───── EXTRACTED DATA

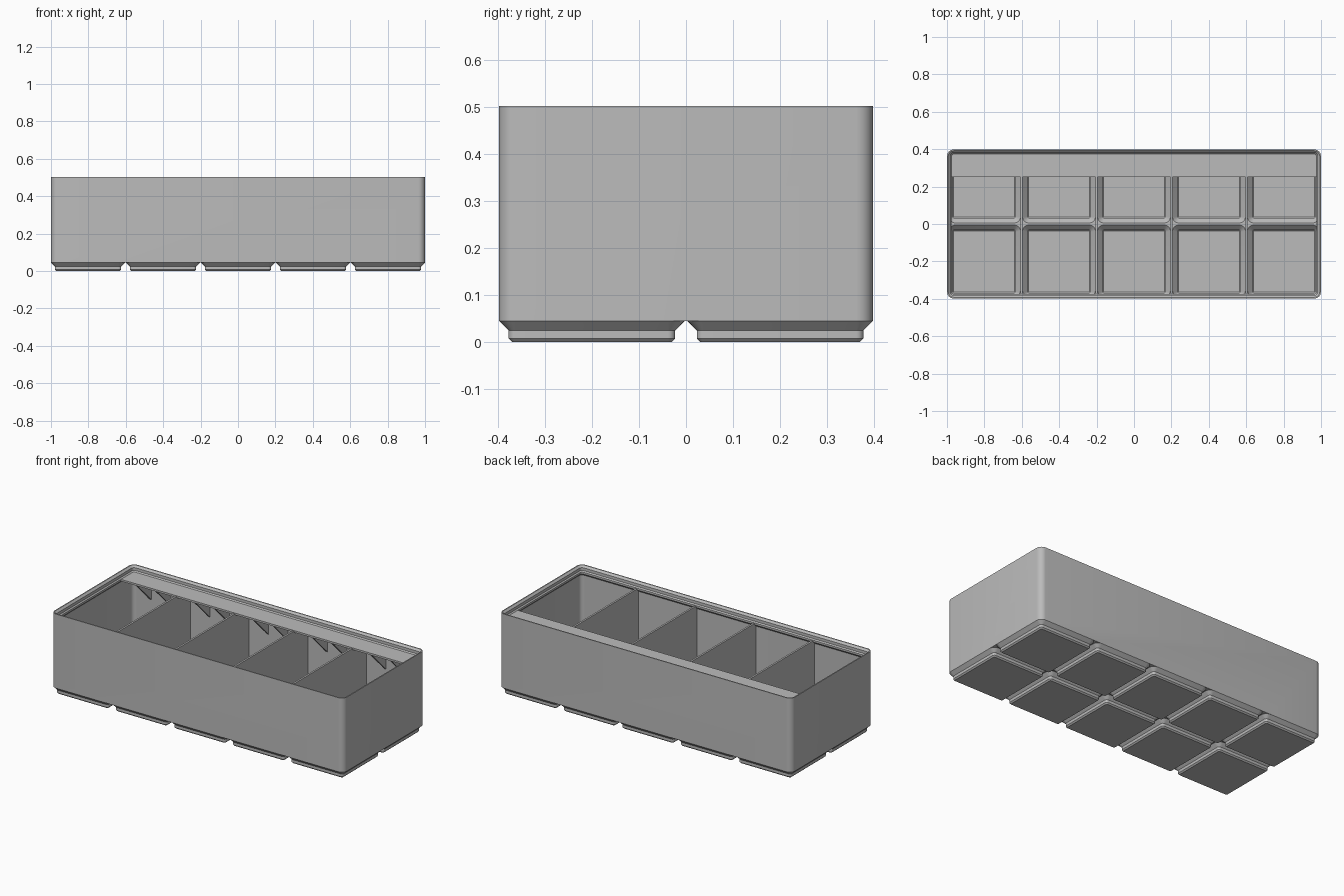
import bpy, bmesh, math

if "Cube" in bpy.data.objects:
    bpy.data.objects.remove(bpy.data.objects["Cube"])

S = 2 / 209.5            # millimetres to scene units
CELL, NX, NY = 42, 5, 2
HX, HY = 104.75, 41.75   # outer half sizes
WALL = 1.2
INX, INY = HX - WALL, HY - WALL
RIDGE, SHELF, TOP = 5.8, 49, 52.7

grey = bpy.data.materials.new("plain grey")
grey.use_nodes = True
grey.diffuse_color = (0.5, 0.5, 0.5, 1)
grey.node_tree.nodes["Principled BSDF"].inputs["Base Color"].default_value = (0.5, 0.5, 0.5, 1)


def rounded_ring(bm, x0, x1, y0, y1, r, z, steps=6):
    corners = [(x1 - r, y1 - r), (x0 + r, y1 - r), (x0 + r, y0 + r), (x1 - r, y0 + r)]
    verts = []
    for k, (cx, cy) in enumerate(corners):
        for i in range(steps + 1):
            a = math.pi / 2 * (k + i / steps)
            verts.append(bm.verts.new(((cx + r * math.cos(a)) * S, (cy + r * math.sin(a)) * S, z * S)))
    return verts


def loft(bm, sections):
    rings = [rounded_ring(bm, *s) for s in sections]
    bm.faces.new(rings[0][::-1])
    bm.faces.new(rings[-1])
    for a, b in zip(rings, rings[1:]):
        n = len(a)
        for i in range(n):
            j = (i + 1) % n
            bm.faces.new((a[i], a[j], b[j], b[i]))


def prism(bm, outline, x0, x1):
    # Extrude a (y, z) outline along x
    a = [bm.verts.new((x0 * S, y * S, z * S)) for y, z in outline]
    b = [bm.verts.new((x1 * S, y * S, z * S)) for y, z in outline]
    bm.faces.new(a[::-1])
    bm.faces.new(b)
    n = len(a)
    for i in range(n):
        j = (i + 1) % n
        bm.faces.new((a[i], a[j], b[j], b[i]))


def finish(bm, name):
    bmesh.ops.recalc_face_normals(bm, faces=bm.faces)
    mesh = bpy.data.meshes.new(name)
    bm.to_mesh(mesh)
    bm.free()
    mesh.materials.append(grey)
    ob = bpy.data.objects.new(name, mesh)
    bpy.context.collection.objects.link(ob)
    return ob


def select_only(ob):
    bpy.ops.object.select_all(action='DESELECT')
    ob.select_set(True)
    bpy.context.view_layer.objects.active = ob


def combine(target, tool, operation):
    tool.hide_render = True
    mod = target.modifiers.new(operation.title(), 'BOOLEAN')
    mod.operation, mod.solver, mod.object = operation, 'EXACT', tool
    select_only(target)
    bpy.ops.object.modifier_apply(modifier=mod.name)
    bpy.data.objects.remove(tool)


def clamp(v, lim):
    return max(-lim, min(lim, v))


centres = [((i - (NX - 1) / 2) * CELL, (j - (NY - 1) / 2) * CELL)
           for i in range(NX) for j in range(NY)]

# Solid outer body
bm = bmesh.new()
loft(bm, [(-HX, HX, -HY, HY, 3.75, z) for z in (4.75, TOP)])
bin_body = finish(bm, "bin_body")

# Stepped feet, one per cell
bm = bmesh.new()
foot = [(17.8, 0.8, 0), (18.6, 1.6, 0.8), (18.6, 1.6, 2.6), (20.75, 3.75, 4.75), (20.5, 3.5, 5.3)]
for cx, cy in centres:
    loft(bm, [(cx - h, cx + h, cy - h, cy + h, r, z) for h, r, z in foot])
combine(bin_body, finish(bm, "feet"), 'UNION')

# Hollows inside the feet
bm = bmesh.new()
hollow = [(17.2, 0.5, 1.0), (17.6, 0.8, 1.4), (17.6, 0.8, 3.0),
          (19.5, 2.6, 4.9), (20.4, 3.4, RIDGE), (20.4, 3.4, RIDGE + 0.1)]
for cx, cy in centres:
    loft(bm, [(clamp(cx - h, INX - .05), clamp(cx + h, INX - .05),
               clamp(cy - h, INY - .05), clamp(cy + h, INY - .05), r, z) for h, r, z in hollow])
combine(bin_body, finish(bm, "foot_hollows"), 'DIFFERENCE')

# Main cavity with the stacking lip profile (inset, height)
bm = bmesh.new()
lip = [(WALL, RIDGE), (WALL, 46.4), (2.6, 47.8), (2.6, SHELF),
       (1.9, 49.7), (1.9, 51.5), (0.35, 53.05)]
loft(bm, [(o - HX, HX - o, o - HY, HY - o, 3.75 - o, z) for o, z in lip])
combine(bin_body, finish(bm, "cavity"), 'DIFFERENCE')

# Upright dividers between compartments
bm = bmesh.new()
y = INY + 0.2
for i in range(1, NX):
    x = (i - NX / 2) * CELL
    prism(bm, [(-y, 5), (y, 5), (y, SHELF - 0.5), (-y, SHELF - 0.5)], x - 0.6, x + 0.6)
dividers = finish(bm, "dividers")

# Label shelf along the back
front, back, under = 26.2, 40.4, SHELF - 1.2
bm = bmesh.new()
prism(bm, [(front, under), (back, under), (back, SHELF), (front, SHELF)], -103, 103)
label_shelf = finish(bm, "label_shelf")

# Triangular brackets, two per compartment
bm = bmesh.new()
for i in range(NX):
    for t in (1 / 3, 2 / 3):
        x = (i - NX / 2 + t) * CELL
        prism(bm, [(front, under), (y, under), (y, under - (y - front))], x - 0.6, x + 0.6)
shelf_brackets = finish(bm, "shelf_brackets")

select_only(bin_body)
bpy.ops.object.shade_smooth_by_angle(angle=math.radians(30))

──────────

* PROBLEM DESCRIPTION: From the entries above, return exactly the line containing "INX, INY = HX - WALL, HY - WALL", the line containing "bm.faces.new(rings[0][::-1])", and all lines between, and nothing else.

* THE ANSWER:
INX, INY = HX - WALL, HY - WALL
RIDGE, SHELF, TOP = 5.8, 49, 52.7

grey = bpy.data.materials.new("plain grey")
grey.use_nodes = True
grey.diffuse_color = (0.5, 0.5, 0.5, 1)
grey.node_tree.nodes["Principled BSDF"].inputs["Base Color"].default_value = (0.5, 0.5, 0.5, 1)


def rounded_ring(bm, x0, x1, y0, y1, r, z, steps=6):
    corners = [(x1 - r, y1 - r), (x0 + r, y1 - r), (x0 + r, y0 + r), (x1 - r, y0 + r)]
    verts = []
    for k, (cx, cy) in enumerate(corners):
        for i in range(steps + 1):
            a = math.pi / 2 * (k + i / steps)
            verts.append(bm.verts.new(((cx + r * math.cos(a)) * S, (cy + r * math.sin(a)) * S, z * S)))
    return verts


def loft(bm, sections):
    rings = [rounded_ring(bm, *s) for s in sections]
    bm.faces.new(rings[0][::-1])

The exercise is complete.